• TASK DESCRIPTION:
Give each record below again, without a single difference.

>>>>

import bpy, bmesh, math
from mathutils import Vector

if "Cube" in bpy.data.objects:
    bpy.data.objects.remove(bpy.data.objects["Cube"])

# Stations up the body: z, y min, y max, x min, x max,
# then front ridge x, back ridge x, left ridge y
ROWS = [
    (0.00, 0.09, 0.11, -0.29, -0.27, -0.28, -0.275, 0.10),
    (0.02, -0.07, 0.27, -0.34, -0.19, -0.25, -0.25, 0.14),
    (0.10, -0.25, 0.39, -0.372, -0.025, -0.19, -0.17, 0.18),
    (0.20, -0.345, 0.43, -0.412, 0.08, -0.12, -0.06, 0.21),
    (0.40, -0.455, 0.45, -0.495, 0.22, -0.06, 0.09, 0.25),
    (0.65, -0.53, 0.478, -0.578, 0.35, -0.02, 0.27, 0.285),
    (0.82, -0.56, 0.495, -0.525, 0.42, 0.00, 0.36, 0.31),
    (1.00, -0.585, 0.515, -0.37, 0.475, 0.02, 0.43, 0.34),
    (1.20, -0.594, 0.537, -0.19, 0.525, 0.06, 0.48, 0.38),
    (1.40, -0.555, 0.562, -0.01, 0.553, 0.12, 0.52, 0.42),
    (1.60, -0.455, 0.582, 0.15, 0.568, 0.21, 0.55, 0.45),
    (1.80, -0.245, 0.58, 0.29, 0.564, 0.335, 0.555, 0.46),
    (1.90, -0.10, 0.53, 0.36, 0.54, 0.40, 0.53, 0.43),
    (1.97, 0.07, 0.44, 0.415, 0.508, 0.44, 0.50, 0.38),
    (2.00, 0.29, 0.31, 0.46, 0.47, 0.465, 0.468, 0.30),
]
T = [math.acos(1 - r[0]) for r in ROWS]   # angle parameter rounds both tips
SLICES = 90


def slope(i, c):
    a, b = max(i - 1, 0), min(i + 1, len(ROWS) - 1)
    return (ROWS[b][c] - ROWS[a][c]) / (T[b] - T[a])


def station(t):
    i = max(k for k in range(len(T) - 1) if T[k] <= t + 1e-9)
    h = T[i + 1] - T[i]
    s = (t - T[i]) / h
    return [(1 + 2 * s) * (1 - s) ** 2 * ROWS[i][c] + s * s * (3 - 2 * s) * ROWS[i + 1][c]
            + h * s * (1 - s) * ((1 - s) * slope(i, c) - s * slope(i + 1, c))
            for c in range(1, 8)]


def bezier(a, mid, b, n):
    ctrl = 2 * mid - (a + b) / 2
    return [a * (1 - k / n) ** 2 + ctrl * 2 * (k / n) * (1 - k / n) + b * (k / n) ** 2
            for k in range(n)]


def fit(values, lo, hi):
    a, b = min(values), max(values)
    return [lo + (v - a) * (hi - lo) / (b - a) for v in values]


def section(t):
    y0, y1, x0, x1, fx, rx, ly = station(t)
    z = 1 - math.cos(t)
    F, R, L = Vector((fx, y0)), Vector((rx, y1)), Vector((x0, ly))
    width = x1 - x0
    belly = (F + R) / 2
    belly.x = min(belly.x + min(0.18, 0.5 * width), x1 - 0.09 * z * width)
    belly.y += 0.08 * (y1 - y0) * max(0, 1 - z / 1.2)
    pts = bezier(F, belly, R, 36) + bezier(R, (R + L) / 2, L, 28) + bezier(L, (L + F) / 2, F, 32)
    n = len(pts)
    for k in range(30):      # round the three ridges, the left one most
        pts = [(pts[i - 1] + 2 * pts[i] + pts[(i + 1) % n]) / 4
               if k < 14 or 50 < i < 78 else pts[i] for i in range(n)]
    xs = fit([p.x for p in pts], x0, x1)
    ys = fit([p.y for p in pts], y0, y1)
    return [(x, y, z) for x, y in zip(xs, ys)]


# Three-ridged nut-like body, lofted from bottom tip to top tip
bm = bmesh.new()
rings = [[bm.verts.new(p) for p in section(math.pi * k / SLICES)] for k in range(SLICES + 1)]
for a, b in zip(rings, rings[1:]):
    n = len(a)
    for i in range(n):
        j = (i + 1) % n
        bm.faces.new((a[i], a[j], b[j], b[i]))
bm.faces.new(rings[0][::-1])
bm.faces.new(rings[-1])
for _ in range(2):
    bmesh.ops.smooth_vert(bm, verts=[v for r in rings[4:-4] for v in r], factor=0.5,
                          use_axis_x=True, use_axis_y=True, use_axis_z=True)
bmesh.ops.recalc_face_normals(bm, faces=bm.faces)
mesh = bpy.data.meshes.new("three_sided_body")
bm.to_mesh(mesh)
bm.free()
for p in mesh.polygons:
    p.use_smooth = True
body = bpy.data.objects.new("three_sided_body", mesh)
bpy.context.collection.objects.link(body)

<<<<

• RESULT OF THE EXERCISE:
import bpy, bmesh, math
from mathutils import Vector

if "Cube" in bpy.data.objects:
    bpy.data.objects.remove(bpy.data.objects["Cube"])

# Stations up the body: z, y min, y max, x min, x max,
# then front ridge x, back ridge x, left ridge y
ROWS = [
    (0.00, 0.09, 0.11, -0.29, -0.27, -0.28, -0.275, 0.10),
    (0.02, -0.07, 0.27, -0.34, -0.19, -0.25, -0.25, 0.14),
    (0.10, -0.25, 0.39, -0.372, -0.025, -0.19, -0.17, 0.18),
    (0.20, -0.345, 0.43, -0.412, 0.08, -0.12, -0.06, 0.21),
    (0.40, -0.455, 0.45, -0.495, 0.22, -0.06, 0.09, 0.25),
    (0.65, -0.53, 0.478, -0.578, 0.35, -0.02, 0.27, 0.285),
    (0.82, -0.56, 0.495, -0.525, 0.42, 0.00, 0.36, 0.31),
    (1.00, -0.585, 0.515, -0.37, 0.475, 0.02, 0.43, 0.34),
    (1.20, -0.594, 0.537, -0.19, 0.525, 0.06, 0.48, 0.38),
    (1.40, -0.555, 0.562, -0.01, 0.553, 0.12, 0.52, 0.42),
    (1.60, -0.455, 0.582, 0.15, 0.568, 0.21, 0.55, 0.45),
    (1.80, -0.245, 0.58, 0.29, 0.564, 0.335, 0.555, 0.46),
    (1.90, -0.10, 0.53, 0.36, 0.54, 0.40, 0.53, 0.43),
    (1.97, 0.07, 0.44, 0.415, 0.508, 0.44, 0.50, 0.38),
    (2.00, 0.29, 0.31, 0.46, 0.47, 0.465, 0.468, 0.30),
]
T = [math.acos(1 - r[0]) for r in ROWS]   # angle parameter rounds both tips
SLICES = 90


def slope(i, c):
    a, b = max(i - 1, 0), min(i + 1, len(ROWS) - 1)
    return (ROWS[b][c] - ROWS[a][c]) / (T[b] - T[a])


def station(t):
    i = max(k for k in range(len(T) - 1) if T[k] <= t + 1e-9)
    h = T[i + 1] - T[i]
    s = (t - T[i]) / h
    return [(1 + 2 * s) * (1 - s) ** 2 * ROWS[i][c] + s * s * (3 - 2 * s) * ROWS[i + 1][c]
            + h * s * (1 - s) * ((1 - s) * slope(i, c) - s * slope(i + 1, c))
            for c in range(1, 8)]


def bezier(a, mid, b, n):
    ctrl = 2 * mid - (a + b) / 2
    return [a * (1 - k / n) ** 2 + ctrl * 2 * (k / n) * (1 - k / n) + b * (k / n) ** 2
            for k in range(n)]


def fit(values, lo, hi):
    a, b = min(values), max(values)
    return [lo + (v - a) * (hi - lo) / (b - a) for v in values]


def section(t):
    y0, y1, x0, x1, fx, rx, ly = station(t)
    z = 1 - math.cos(t)
    F, R, L = Vector((fx, y0)), Vector((rx, y1)), Vector((x0, ly))
    width = x1 - x0
    belly = (F + R) / 2
    belly.x = min(belly.x + min(0.18, 0.5 * width), x1 - 0.09 * z * width)
    belly.y += 0.08 * (y1 - y0) * max(0, 1 - z / 1.2)
    pts = bezier(F, belly, R, 36) + bezier(R, (R + L) / 2, L, 28) + bezier(L, (L + F) / 2, F, 32)
    n = len(pts)
    for k in range(30):      # round the three ridges, the left one most
        pts = [(pts[i - 1] + 2 * pts[i] + pts[(i + 1) % n]) / 4
               if k < 14 or 50 < i < 78 else pts[i] for i in range(n)]
    xs = fit([p.x for p in pts], x0, x1)
    ys = fit([p.y for p in pts], y0, y1)
    return [(x, y, z) for x, y in zip(xs, ys)]


# Three-ridged nut-like body, lofted from bottom tip to top tip
bm = bmesh.new()
rings = [[bm.verts.new(p) for p in section(math.pi * k / SLICES)] for k in range(SLICES + 1)]
for a, b in zip(rings, rings[1:]):
    n = len(a)
    for i in range(n):
        j = (i + 1) % n
        bm.faces.new((a[i], a[j], b[j], b[i]))
bm.faces.new(rings[0][::-1])
bm.faces.new(rings[-1])
for _ in range(2):
    bmesh.ops.smooth_vert(bm, verts=[v for r in rings[4:-4] for v in r], factor=0.5,
                          use_axis_x=True, use_axis_y=True, use_axis_z=True)
bmesh.ops.recalc_face_normals(bm, faces=bm.faces)
mesh = bpy.data.meshes.new("three_sided_body")
bm.to_mesh(mesh)
bm.free()
for p in mesh.polygons:
    p.use_smooth = True
body = bpy.data.objects.new("three_sided_body", mesh)
bpy.context.collection.objects.link(body)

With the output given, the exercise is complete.